Amber: My advice to folks looking to do this work is to take time in difficult situations to reflect and remember why you wanted to join this movement; you will find the strength and determination to keep fighting!
What will you bring with you from your experience of canvassing?
Amber: The kindness from complete strangers who support our work. The hospitality that our members show to our canvassers and to me keeps us going. Many people think knocking on doors is scary and that people just slam doors in your face all night. Those situations do happen, but more often people care about canvassers as humans and activists. All the hot tea, snacks, bathrooms, cold ice water, children interested in learning, residents giving you a respite from rain, and countless other positive experiences are things I value. This work has inspired in me the belief of kindness in humanity.
Jen: In the future, I am looking to grow my understanding of how I can integrate my passion for environmental justice inside and outside of my career. In this mission, I will bring with me my experiences at Clean Water Action, both canvassing as well as sitting in on lobbying strategy and political decision making. I felt like I was most able to contribute to campaigns when I used my work from each role to inform the other.
With my JD, I hope to understand more about the process of drafting policy as well as how to hold corporations legally accountable for the harms they have caused. I am under no illusion that the real work or change gets done in places of power, but I am hoping to be more informed about how those structures operate and how I can work within and outside of them to meet immediate needs and uplift other voices.

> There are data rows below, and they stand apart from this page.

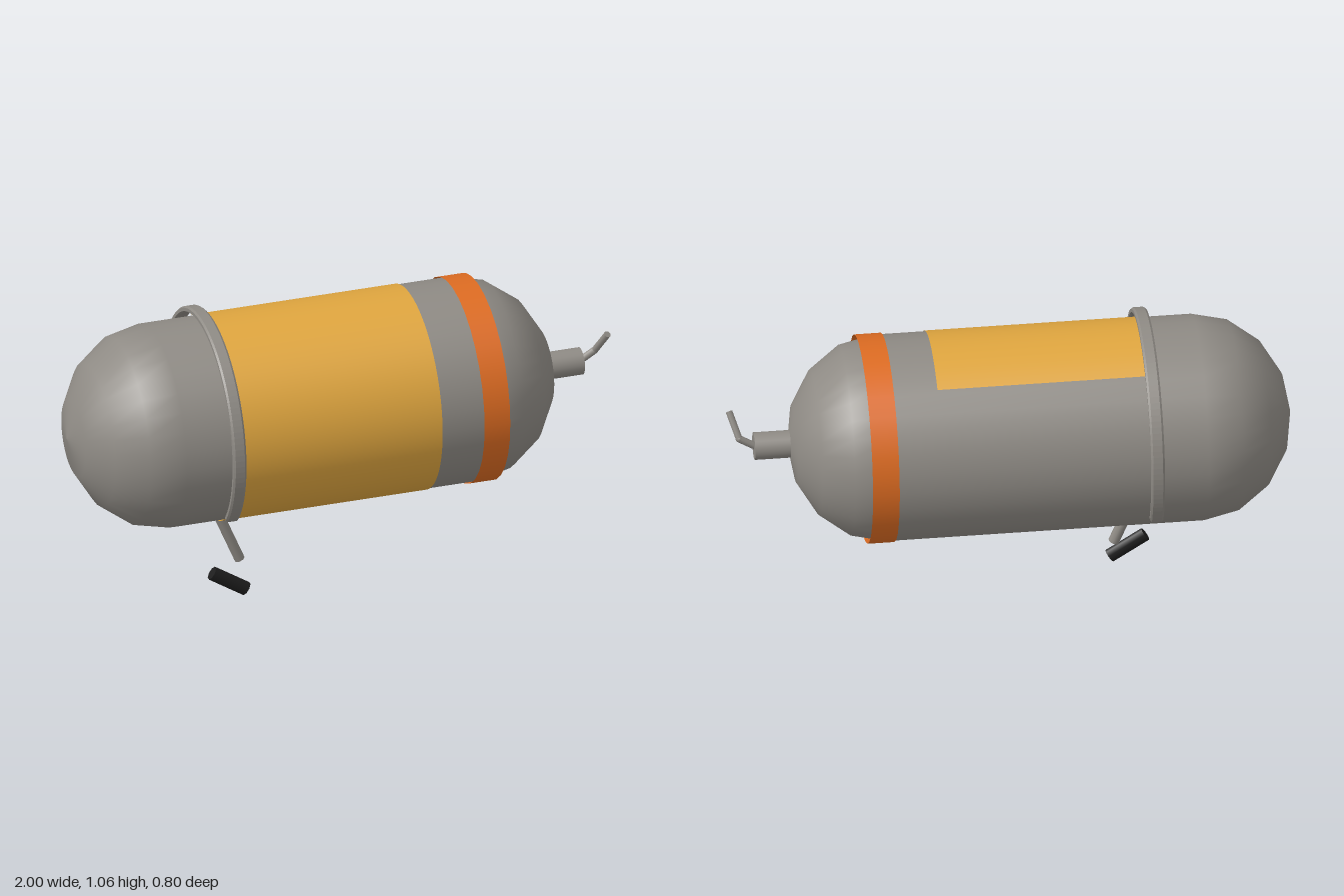
import * as THREE from 'three';

const mat = (name, color, side = THREE.FrontSide) => {
  const m = new THREE.MeshStandardMaterial({ color, side });
  m.name = name;
  return m;
};

export function createModel() {
  const grey = mat('steel grey', 0x8f8b85);
  const amber = mat('amber', 0xe0a63f, THREE.DoubleSide);
  const orange = mat('orange', 0xde6c22, THREE.DoubleSide);
  const black = mat('black rubber', 0x1e1e1e);

  const group = new THREE.Group();
  group.name = 'gasTank';
  const CY = 0.665, R = 0.365;

  const add = (name, geo, material, x = 0, y = 0, z = 0) => {
    const mesh = new THREE.Mesh(geo, material);
    mesh.name = name;
    mesh.position.set(x, y, z);
    group.add(mesh);
    return mesh;
  };
  // Round bar between two points
  const bar = (name, a, b, r, material, sides = 8) => {
    const from = new THREE.Vector3(...a), to = new THREE.Vector3(...b);
    const dir = to.clone().sub(from);
    const geo = new THREE.CylinderGeometry(r, r, dir.length(), sides);
    geo.rotateY(Math.PI / sides);
    const mesh = add(name, geo, material);
    mesh.position.copy(from).lerp(to, 0.5);
    mesh.quaternion.setFromUnitVectors(new THREE.Vector3(0, 1, 0), dir.normalize());
    return mesh;
  };
  // Open sleeve around the tank axis; angle 0 is the front, 90 the underside
  const sleeve = (name, x0, x1, r, startDeg, sweepDeg, material, segments) => {
    const geo = new THREE.CylinderGeometry(r, r, x1 - x0, segments, 1, true,
      THREE.MathUtils.degToRad(startDeg), THREE.MathUtils.degToRad(sweepDeg));
    geo.rotateZ(-Math.PI / 2);
    return add(name, geo, material, (x0 + x1) / 2, CY, 0);
  };

  // Tank with domed ends
  const profile = [];
  const STEPS = 4, DOME = 0.33;
  for (let i = 0; i <= STEPS; i++) {
    const t = (i / STEPS) * Math.PI / 2;
    profile.push(new THREE.Vector2(R * Math.sin(t), -0.67 - DOME * Math.cos(t)));
  }
  for (let i = STEPS; i >= 0; i--) {
    const t = (i / STEPS) * Math.PI / 2;
    profile.push(new THREE.Vector2(R * Math.sin(t), 0.457 + DOME * Math.cos(t)));
  }
  profile[0].x = profile[profile.length - 1].x = 0;
  const tank = new THREE.LatheGeometry(profile, 32);
  tank.rotateZ(-Math.PI / 2);
  add('tank', tank, grey, 0, CY, 0);

  // Painted label and band
  sleeve('label', -0.485, 0.275, 0.3675, -121, 229, amber, 64);
  sleeve('band', 0.43, 0.525, 0.37, 0, 360, orange, 32);

  // Open strap ring standing off the tank
  const a0 = THREE.MathUtils.degToRad(-29), a1 = THREE.MathUtils.degToRad(219.5);
  const arc = new THREE.Shape();
  arc.absarc(0, 0, 0.396, a0, a1, false);
  arc.absarc(0, 0, 0.384, a1, a0, true);
  arc.closePath();
  const strap = new THREE.ExtrudeGeometry(arc, {
    depth: 0.034, curveSegments: 40, bevelEnabled: true,
    bevelThickness: 0.007, bevelSize: 0.005, bevelSegments: 1,
  });
  strap.translate(0, 0, -0.017);
  strap.rotateY(Math.PI / 2);
  add('strapRing', strap, grey, -0.485, CY, 0);

  // Valve and bent spout
  bar('valve', [0.74, CY, 0], [0.905, CY, 0], 0.049, grey, 24);
  bar('spoutBase', [0.9, CY, 0], [0.957, 0.7, 0], 0.013, grey);
  bar('spoutTip', [0.957, 0.7, 0], [0.987, 0.784, 0.052], 0.013, grey);
  add('spoutElbow', new THREE.SphereGeometry(0.013, 10, 8), grey, 0.957, 0.7, 0);

  // Slanted lever and rubber grip underneath
  bar('lever', [-0.49, 0.382, 0.0635], [-0.38, 0.117, 0.0635], 0.0195, grey);
  const grip = new THREE.CylinderGeometry(1, 1, 0.152, 8);
  grip.rotateY(Math.PI / 8);
  grip.scale(0.026, 1, 0.0198);
  add('grip', grip, black, -0.435, 0.063, 0.115).rotation.z = THREE.MathUtils.degToRad(57);

  return group;
}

Amber: I am looking forward to continuing to fight for environmental justice, to hold polluters accountable, and to grow even more as a person. Moving into the New England Zero Waste Organizer role will have me canvassing restaurants, schools, and institutions. My experience as a canvasser and the skills I've learned and perfected are quintessential to this position. I feel excited and confident in what my future holds here at Clean Water Action.